Roll with it. Roll the wrists several times in each direction. Then, stretch the finger tendons by pulling back on the fingers. And while “it’s nearly impossible to stretch the muscles on the top of the hand,” Europe says, “the next best thing is tightening the opposing muscles.” In other words, make a clenched fist— just don’t go pointing it at anyone!
Duck and cover. Sit with the feet flat on the floor, shoulder width apart, and lean the upper body all the way forward. Then without lifting the butt from the seat, stretch until the chest reaches the thighs to release that pesky tension in the lower back, (often caused even by the way we sit or stand). For a deeper stretch, spread the legs so the chest can fit between them.
Feeling self-conscious? Europe suggests heading to a private bathroom stall. “Just don’t make too many sighs of relief if others are in the restroom.”
Don’t be a pain in the… Starting from the same seated position, cross the right leg so the ankle rests on the left knee. Then clasp the hands under the left thigh and pull it toward the chest, stretching the right glute. Feel the burn! Repeat on the opposite side.
And for those tough-to-reach spots! Clasp the hands under right thigh. Pull it toward chest with the back straight to hit that gluteus maximus. Switch legs.
Lean with it. To stretch the hamstrings, straighten the right leg while seated and lean forward with a straight back (for a slightly deeper stretch, reach forward with the hands, too). Repeat with the left leg.
Get up, stand up. “In order to stretch the quads, you need either hip extension, knee flexion, or ideally both,” Europe says. But since both aren’t likely while seated, if the opportunity arises, take a stand. Stretch the quads by standing on one leg and grasping the opposite ankle, pulling it toward the glute.
Ah, push it. Studies suggest stretching the calf muscle may improve the ankle’s range of motion
Feet and Ankles
Get around. While seated, cross the right leg over left, so the ankle rests on the left knee. Roll the ankle several times and then reverse directions. This stretch might prevent us from suffering Achilles’ fate by stretching his namesake tendon, could reduce risk of injury.
Kick off your Sunday shoes. From a seated or standing position, place the top of the foot against ground and push down. Then reposition the foot slightly so only the tops of the toes are resting on the ground and push the foot directly downward.
Get engaged. Place the ball of the foot on the ground and push the toes down and top of the foot forward, as if standing on the tippy-toes. (Just keep weight on the opposite foot— no need to actually stand on those tired tootsies). Stretches that engage the tendons along the bottom of the foot have been shown to help relieve plantar fasciitis, which can be caused by unsupportive footwear.
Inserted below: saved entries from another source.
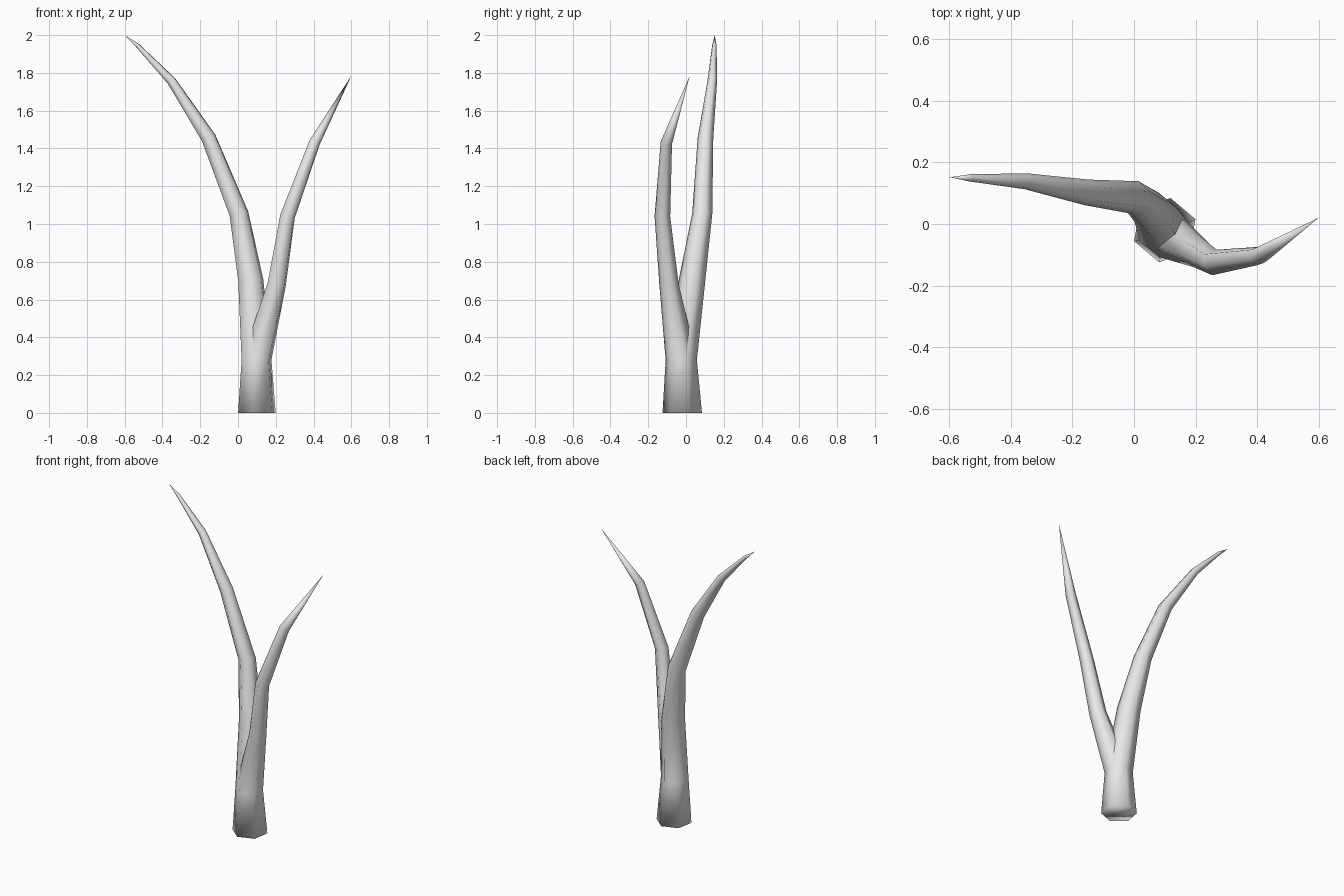
import bpy, bmesh, math
from mathutils import Vector

cube = bpy.data.objects.get("Cube")
if cube:
    bpy.data.objects.remove(cube, do_unlink=True)

SIDES = 6
TWIST = math.radians(20)

bark = bpy.data.materials.new("pale_grey_bark")
bark.use_nodes = True
colour = (0.8, 0.8, 0.8, 1)
bark.diffuse_color = colour
bark.node_tree.nodes["Principled BSDF"].inputs["Base Color"].default_value = colour

bm = bmesh.new()


def ring(centre, radius, direction):
    """Six-sided section at right angles to the direction of growth."""
    turn = Vector((0, 0, 1)).rotation_difference(direction)
    points = []
    for i in range(SIDES):
        a = TWIST + i * math.tau / SIDES
        points.append(bm.verts.new(centre + turn @ Vector((radius * math.cos(a), radius * math.sin(a), 0))))
    return points


def grow(start, origin, path, tip):
    """Skin a limb from an existing ring through the path to a point."""
    centres = [Vector(origin)] + [Vector(p[:3]) for p in path] + [Vector(tip)]
    last = start
    for i, p in enumerate(path, 1):
        before = (centres[i] - centres[i - 1]).normalized()
        after = (centres[i + 1] - centres[i]).normalized()
        new = ring(centres[i], p[3], before + after)
        for j in range(SIDES):
            k = (j + 1) % SIDES
            bm.faces.new((last[j], last[k], new[k], new[j]))
        last = new
    end = bm.verts.new(tip)
    for j in range(SIDES):
        bm.faces.new((last[j], last[(j + 1) % SIDES], end))


# Trunk foot, closed underneath
up = Vector((0, 0, 1))
foot = ring(Vector((0.1, -0.02, 0)), 0.106, up)
fork_centre = (0.098, -0.025, 0.28)
fork = ring(Vector(fork_centre), 0.084, up)
bm.faces.new(foot[::-1])
for j in range(SIDES):
    k = (j + 1) % SIDES
    bm.faces.new((foot[j], foot[k], fork[k], fork[j]))

# Tall limb leaning to the right
grow(fork, fork_centre, [
    (0.068, 0.032, 0.7, 0.071),
    (0.005, 0.086, 1.055, 0.054),
    (-0.155, 0.103, 1.455, 0.042),
    (-0.352, 0.139, 1.757, 0.026),
    (-0.532, 0.15, 1.945, 0.012),
], (-0.6, 0.152, 2.0))

# Shorter limb leaning to the left, sharing the fork ring
grow(fork, fork_centre, [
    (0.205, -0.09, 0.68, 0.052),
    (0.262, -0.125, 1.04, 0.042),
    (0.405, -0.104, 1.43, 0.031),
], (0.6, 0.02, 1.785))

mesh = bpy.data.meshes.new("forked_trunk")
bm.to_mesh(mesh)
bm.free()
mesh.materials.append(bark)
trunk = bpy.data.objects.new("forked_trunk", mesh)
bpy.context.collection.objects.link(trunk)
for face in mesh.polygons:
    face.use_smooth = True
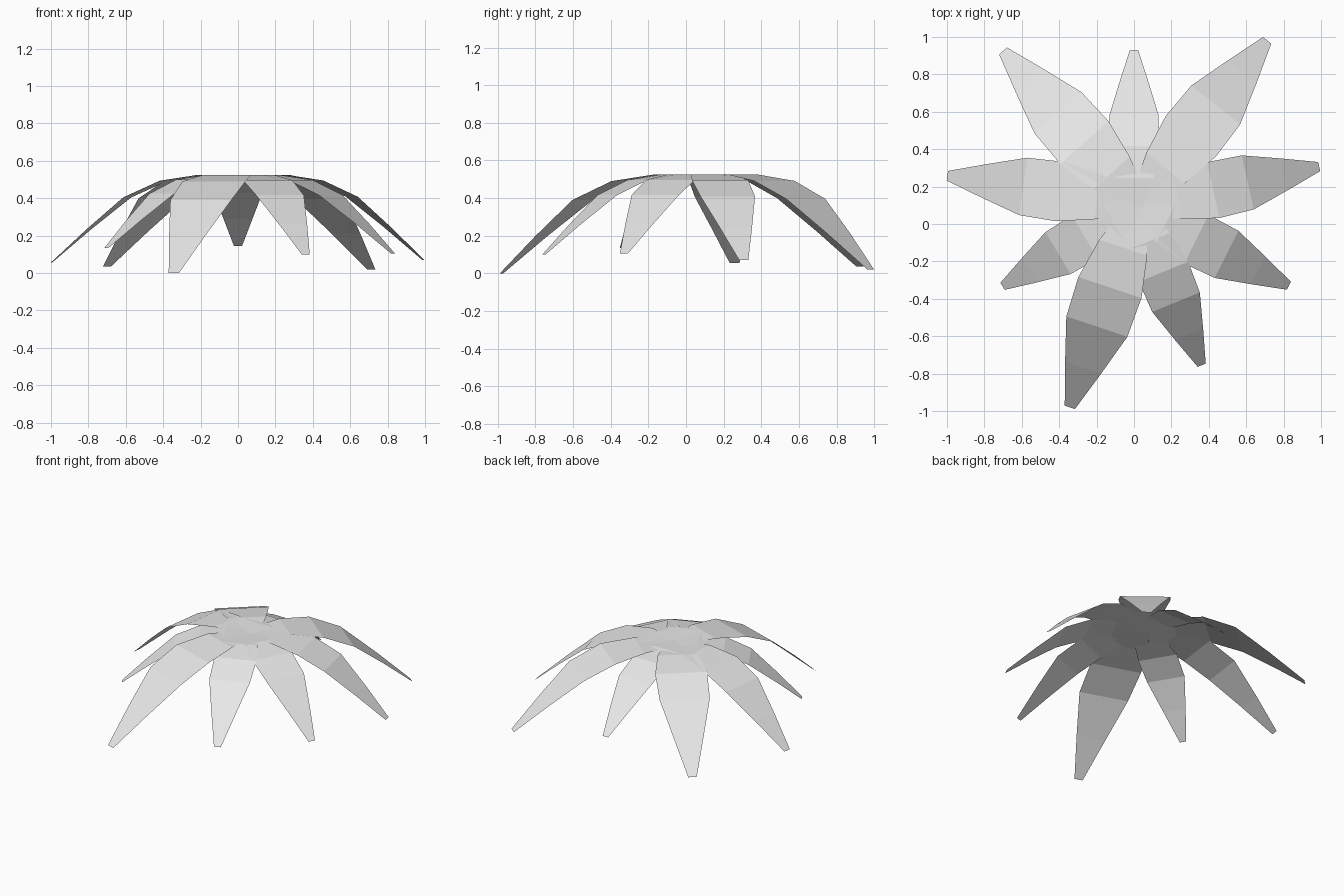
import bpy
import math
from mathutils import Vector

cube = bpy.data.objects.get("Cube")
if cube:
    bpy.data.objects.remove(cube)

# One pale grey for every leaf
grey = bpy.data.materials.new("pale_grey")
grey.use_nodes = True
colour = (0.8, 0.8, 0.8, 1.0)
grey.diffuse_color = colour
grey.node_tree.nodes["Principled BSDF"].inputs["Base Color"].default_value = colour

CROWN_Z = 0.525
REACH = 0.9
# Leaf rows: distance along the leaf, share of the total drop, half width
ROWS = [(-0.25, 0.02, 0.05), (0, 0, 0.135), (0.225, 0.067, 0.178),
        (0.445, 0.257, 0.172), (0.675, 0.62, 0.102), (REACH, 1, 0.029)]


def make_leaf(name, tip, heading, scale):
    """Flat-faced arching leaf that ends at the tip and points along heading."""
    along = Vector((math.cos(math.radians(heading)), math.sin(math.radians(heading)), 0))
    across = Vector((-along.y, along.x, 0))
    end = Vector((tip[0], tip[1], 0))
    verts = []
    for dist, drop, half in ROWS:
        mid = end + along * (dist - REACH) * scale
        mid.z = CROWN_Z - drop * (CROWN_Z - tip[2])
        verts += [mid - across * half * scale, mid + across * half * scale]
    faces = [(i, i + 2, i + 3, i + 1) for i in range(0, len(verts) - 2, 2)]
    mesh = bpy.data.meshes.new(name)
    mesh.from_pydata(verts, [], faces)
    mesh.materials.append(grey)
    leaf = bpy.data.objects.new(name, mesh)
    bpy.context.collection.objects.link(leaf)


# Crown of nine drooping leaves: name, tip, heading, size
LEAVES = [
    ("back_right_leaf", (-0.70, 0.925, 0.035), 131.6, 0.97),
    ("back_leaf", (0, 0.93, 0.145), 90, 0.76),
    ("back_left_leaf", (0.712, 0.982, 0.02), 51.5, 0.97),
    ("left_leaf", (0.99, 0.307, 0.07), 12.5, 0.86),
    ("front_left_side_leaf", (0.828, -0.33, 0.105), -26.7, 0.82),
    ("front_left_leaf", (0.362, -0.755, 0.10), -67.8, 0.80),
    ("front_right_leaf", (-0.343, -0.98, 0), -108.5, 1.0),
    ("front_right_side_leaf", (-0.703, -0.333, 0.135), 210.9, 0.76),
    ("right_leaf", (-0.998, 0.258, 0.055), 172, 0.90),
]
for leaf_spec in LEAVES:
    make_leaf(*leaf_spec)
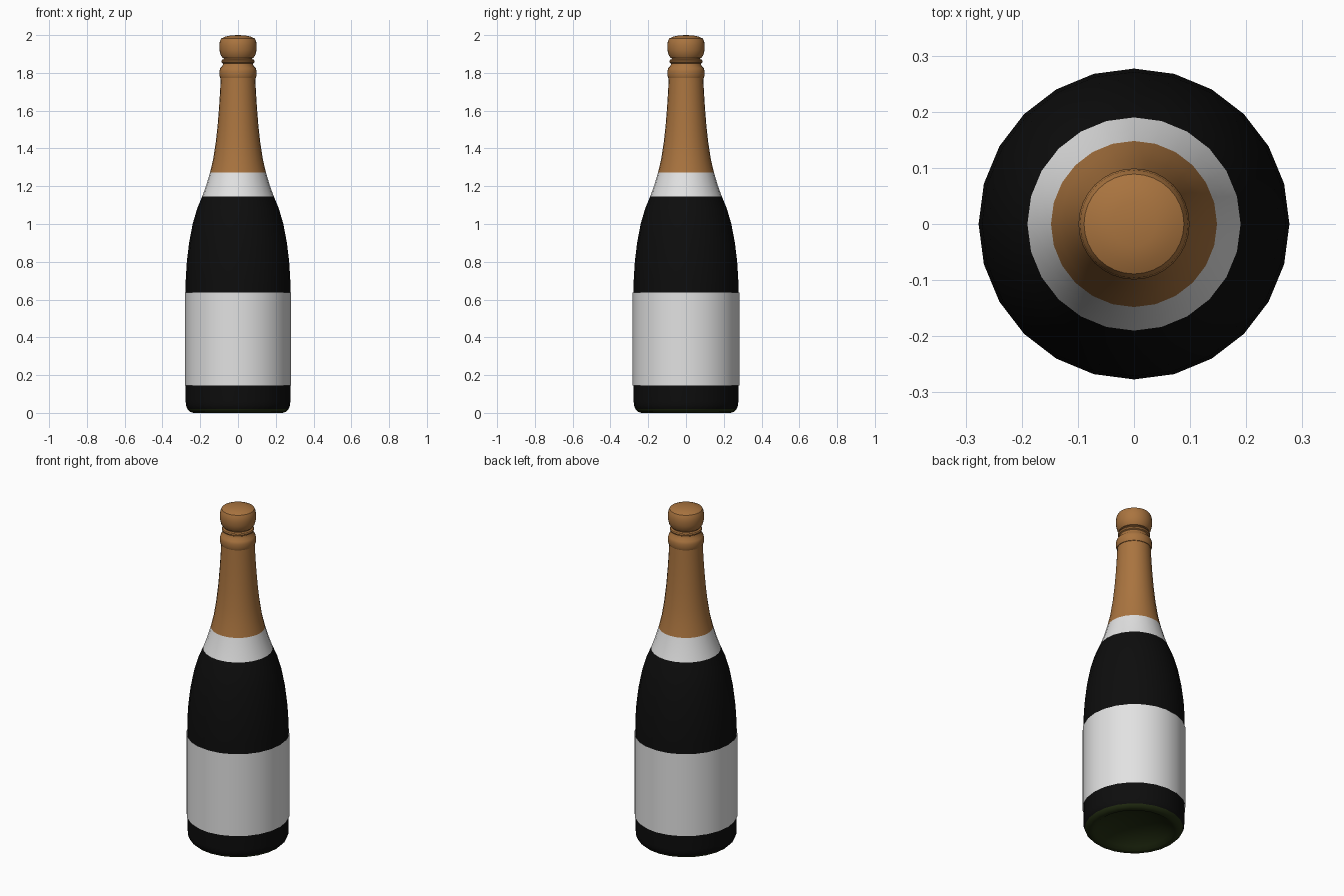
import bpy
import bmesh
from math import cos, sin, pi, radians

cube = bpy.data.objects.get("Cube")
if cube:
    bpy.data.objects.remove(cube, do_unlink=True)


def material(name, r, g, b):
    mat = bpy.data.materials.new(name)
    mat.use_nodes = True
    mat.diffuse_color = (r, g, b, 1)
    bsdf = mat.node_tree.nodes["Principled BSDF"]
    bsdf.inputs["Base Color"].default_value = (r, g, b, 1)
    bsdf.inputs["Roughness"].default_value = 0.6
    return mat


black = material("black glass", 0.004, 0.004, 0.004)
green = material("dark green glass", 0.017, 0.027, 0.006)
white = material("white paper", 0.76, 0.76, 0.76)
copper = material("copper foil", 0.40, 0.175, 0.05)


def lathe(name, profile, mats, sides=24, rule=None):
    """Spin (radius, height) points around z; radius 0 closes to a pole."""
    bm = bmesh.new()
    rings = []
    for r, z in profile:
        if r == 0:
            rings.append([bm.verts.new((0, 0, z))] * sides)
        else:
            angles = [2 * pi * i / sides for i in range(sides)]
            rings.append([bm.verts.new((r * cos(a), r * sin(a), z)) for a in angles])
    for k, (low, high) in enumerate(zip(rings, rings[1:])):
        for i in range(sides):
            j = (i + 1) % sides
            corners = list(dict.fromkeys((low[i], low[j], high[j], high[i])))
            face = bm.faces.new(corners)
            if rule:
                face.material_index = rule(k, face.calc_center_median().z)
    mesh = bpy.data.meshes.new(name)
    bm.to_mesh(mesh)
    bm.free()
    for mat in mats:
        mesh.materials.append(mat)
    obj = bpy.data.objects.new(name, mesh)
    bpy.context.collection.objects.link(obj)
    bpy.ops.object.select_all(action="DESELECT")
    obj.select_set(True)
    bpy.context.view_layer.objects.active = obj
    bpy.ops.object.shade_smooth_by_angle(angle=radians(35))
    return obj


# Hollow green base, rounded heel and straight body up to the shoulder
base = [(0, 0.07), (0.08, 0.064), (0.15, 0.045), (0.2, 0.018), (0.22, 0.004),
        (0.235, 0), (0.254, 0.006), (0.268, 0.02)]
body = [(0.275, 0.04), (0.277, 0.06), (0.277, 0.7), (0.271, 0.8), (0.259, 0.9),
        (0.240, 1.0), (0.217, 1.08), (0.19, 1.145)]
lathe("bottle_body", base + body, [black, green],
      rule=lambda k, z: 1 if k < len(base) - 1 else 0)

# Paper collar on the shoulder, then foil around the neck
lathe("neck_collar", [(0.19, 1.145), (0.168, 1.205), (0.148, 1.273)], [white])
lathe("neck_foil", [(0.148, 1.273), (0.132, 1.34), (0.118, 1.43), (0.108, 1.52),
                    (0.1, 1.62), (0.095, 1.7), (0.091, 1.78)], [copper])

# Rounded lip ring with a narrow groove and wire bead above it
lathe("lip_ring", [(0.088, 1.772), (0.094, 1.774), (0.098, 1.785), (0.098, 1.81),
                   (0.094, 1.825), (0.082, 1.837), (0.079, 1.85), (0.086, 1.854),
                   (0.088, 1.862), (0.085, 1.869), (0.076, 1.873), (0.074, 1.885)],
      [copper], sides=32)

# Mushroom cork
lathe("cork", [(0.07, 1.876), (0.082, 1.88), (0.092, 1.895), (0.098, 1.92),
               (0.099, 1.945), (0.096, 1.968), (0.089, 1.982), (0.07, 1.991),
               (0.04, 1.998), (0, 2.0)], [copper], sides=32)

# Wrapped paper label
label = lathe("front_label", [(0.28, 0.145), (0.28, 0.637)], [white])
label.scale.y = 1.008
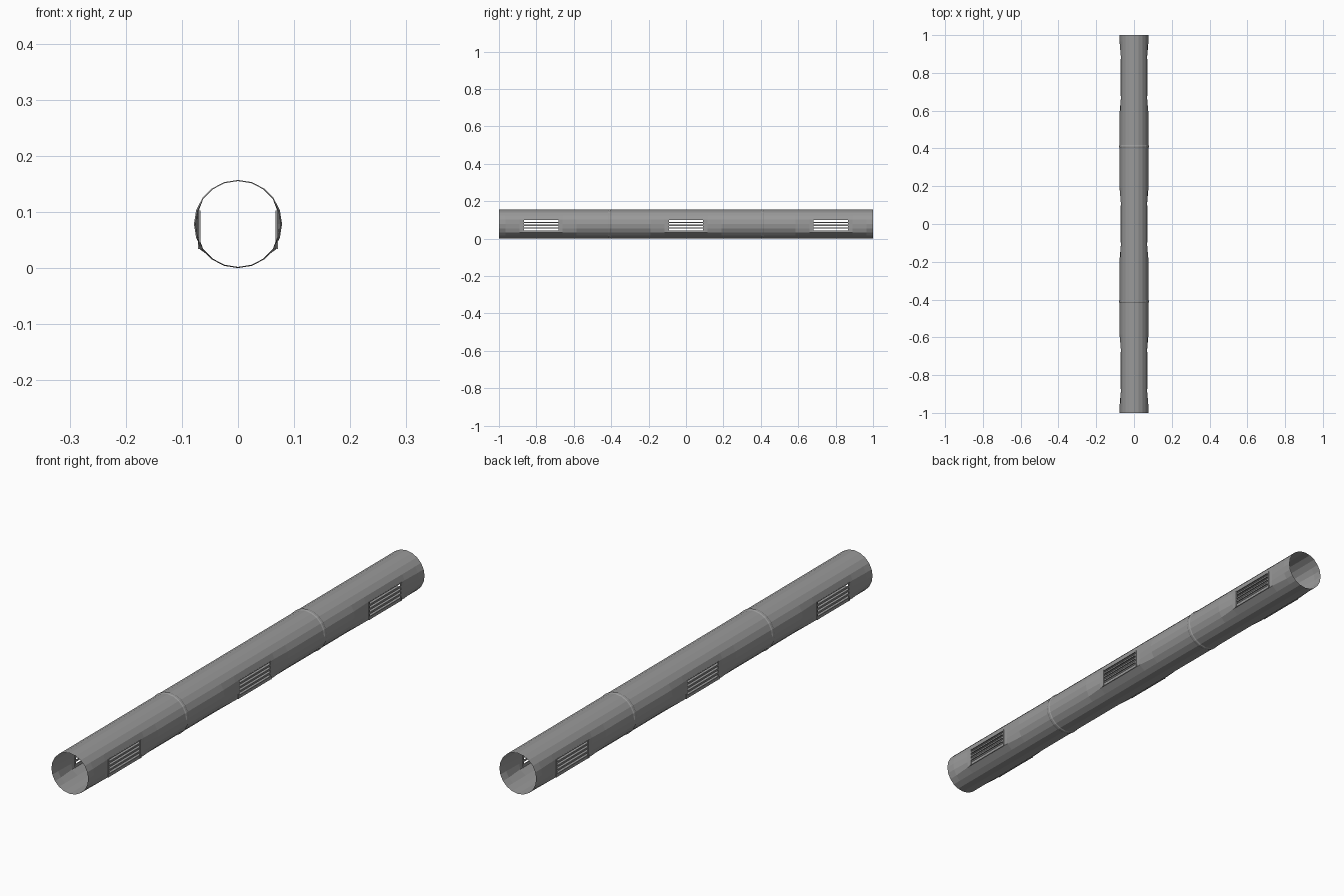
import bpy, bmesh, math

cube = bpy.data.objects.get("Cube")
if cube:
    bpy.data.objects.remove(cube)

SIDES, RADIUS, RIM, CENTRE_Z = 20, 0.0765, 0.0785, 0.0785
FLAT_X = 0.07                   # half width between the flattened sides
VENTS = (-0.775, 0, 0.775)      # middle of each vent along the tube
JOINTS = (-0.41, 0.41)
VENT, FLAT, FADE = 0.095, 0.115, 0.19   # half lengths


def make_material(name, grey):
    mat = bpy.data.materials.new(name)
    mat.use_nodes = True
    colour = (grey, grey, grey, 1)
    mat.diffuse_color = colour
    node = mat.node_tree.nodes["Principled BSDF"]
    node.inputs["Base Color"].default_value = colour
    node.inputs["Roughness"].default_value = 0.6
    return mat


metal = make_material("grey metal", 0.32)


def add_object(name, bm):
    mesh = bpy.data.meshes.new(name)
    bm.to_mesh(mesh)
    bm.free()
    mesh.materials.append(metal)
    obj = bpy.data.objects.new(name, mesh)
    bpy.context.collection.objects.link(obj)
    return obj


def flatness(y):
    """One beside a vent, fading to zero along the round stretches."""
    d = min(abs(y - v) for v in VENTS)
    return max(0, min(1, (FADE - d) / (FADE - FLAT)))


# Thin open tube: flattened beside each vent, with the vents left open
stations = {-1: RADIUS, 1: RADIUS}
for v in VENTS:
    for d in (VENT, FLAT, FADE):
        stations[v - d] = stations[v + d] = RADIUS
for j in JOINTS:
    for d, r in ((0.008, RADIUS), (0.004, RIM)):
        stations[j - d] = stations[j + d] = r

SIDE_STEPS = (1, 0, -1, -2)     # tube edges that lie on the flat panel
bm = bmesh.new()
rows = []
for y, r in sorted(stations.items()):
    row = []
    for i in range(SIDES):
        a = math.tau * i / SIDES
        x, z = r * math.cos(a), r * math.sin(a)
        step = round(math.degrees(math.asin(math.sin(a))) / 18)
        if step in SIDE_STEPS:
            goal = FLAT_X if step > -2 else FLAT_X - 0.002
            x += (math.copysign(goal, x) - x) * flatness(y)
        row.append(bm.verts.new((x, y, CENTRE_Z + z)))
    rows.append(row)

top_z = CENTRE_Z + RADIUS * math.sin(math.radians(18))
low_z = CENTRE_Z - RADIUS * math.sin(math.radians(36))
for a, b in zip(rows, rows[1:]):
    for i in range(SIDES):
        k = (i + 1) % SIDES
        corners = (a[i], a[k], b[k], b[i])
        mid_y = (a[i].co.y + b[i].co.y) / 2
        mid_z = (a[i].co.z + a[k].co.z) / 2
        in_vent = min(abs(mid_y - v) for v in VENTS) < VENT
        if not (in_vent and low_z < mid_z < top_z):
            bm.faces.new(corners)
bmesh.ops.recalc_face_normals(bm, faces=bm.faces)
add_object("tube", bm)


def add_bar(bm, x, y, z0, z1, length, thick):
    verts = bmesh.ops.create_cube(bm, size=1)["verts"]
    for v in verts:
        v.co = (x + v.co.x * thick, y + v.co.y * length,
                (z0 + z1) / 2 + v.co.z * (z1 - z0))


# Louvred vents: sill, three slats, header and end posts
GAP, SLAT, SILL = 0.009, 0.006, 0.045
for side, label in ((1, "left"), (-1, "right")):
    for v, place in zip(VENTS, ("front", "middle", "back")):
        bm = bmesh.new()
        x = side * (FLAT_X - 0.001)
        add_bar(bm, x, v, low_z, SILL, 2 * VENT, 0.003)
        for n in range(3):
            z = SILL + GAP + n * (GAP + SLAT)
            add_bar(bm, x, v, z, z + SLAT, 2 * VENT, 0.004)
        add_bar(bm, x, v, SILL + 4 * GAP + 3 * SLAT, top_z, 2 * VENT, 0.003)
        for end in (-1, 1):
            add_bar(bm, x, v + end * VENT, low_z, top_z, 0.006, 0.005)
        add_object(f"{place}_{label}_vent", bm)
To amp up the healing power of stretching, add slow breathing into the mix. It might also help treat anxiety, depression, and post traumatic stress disorder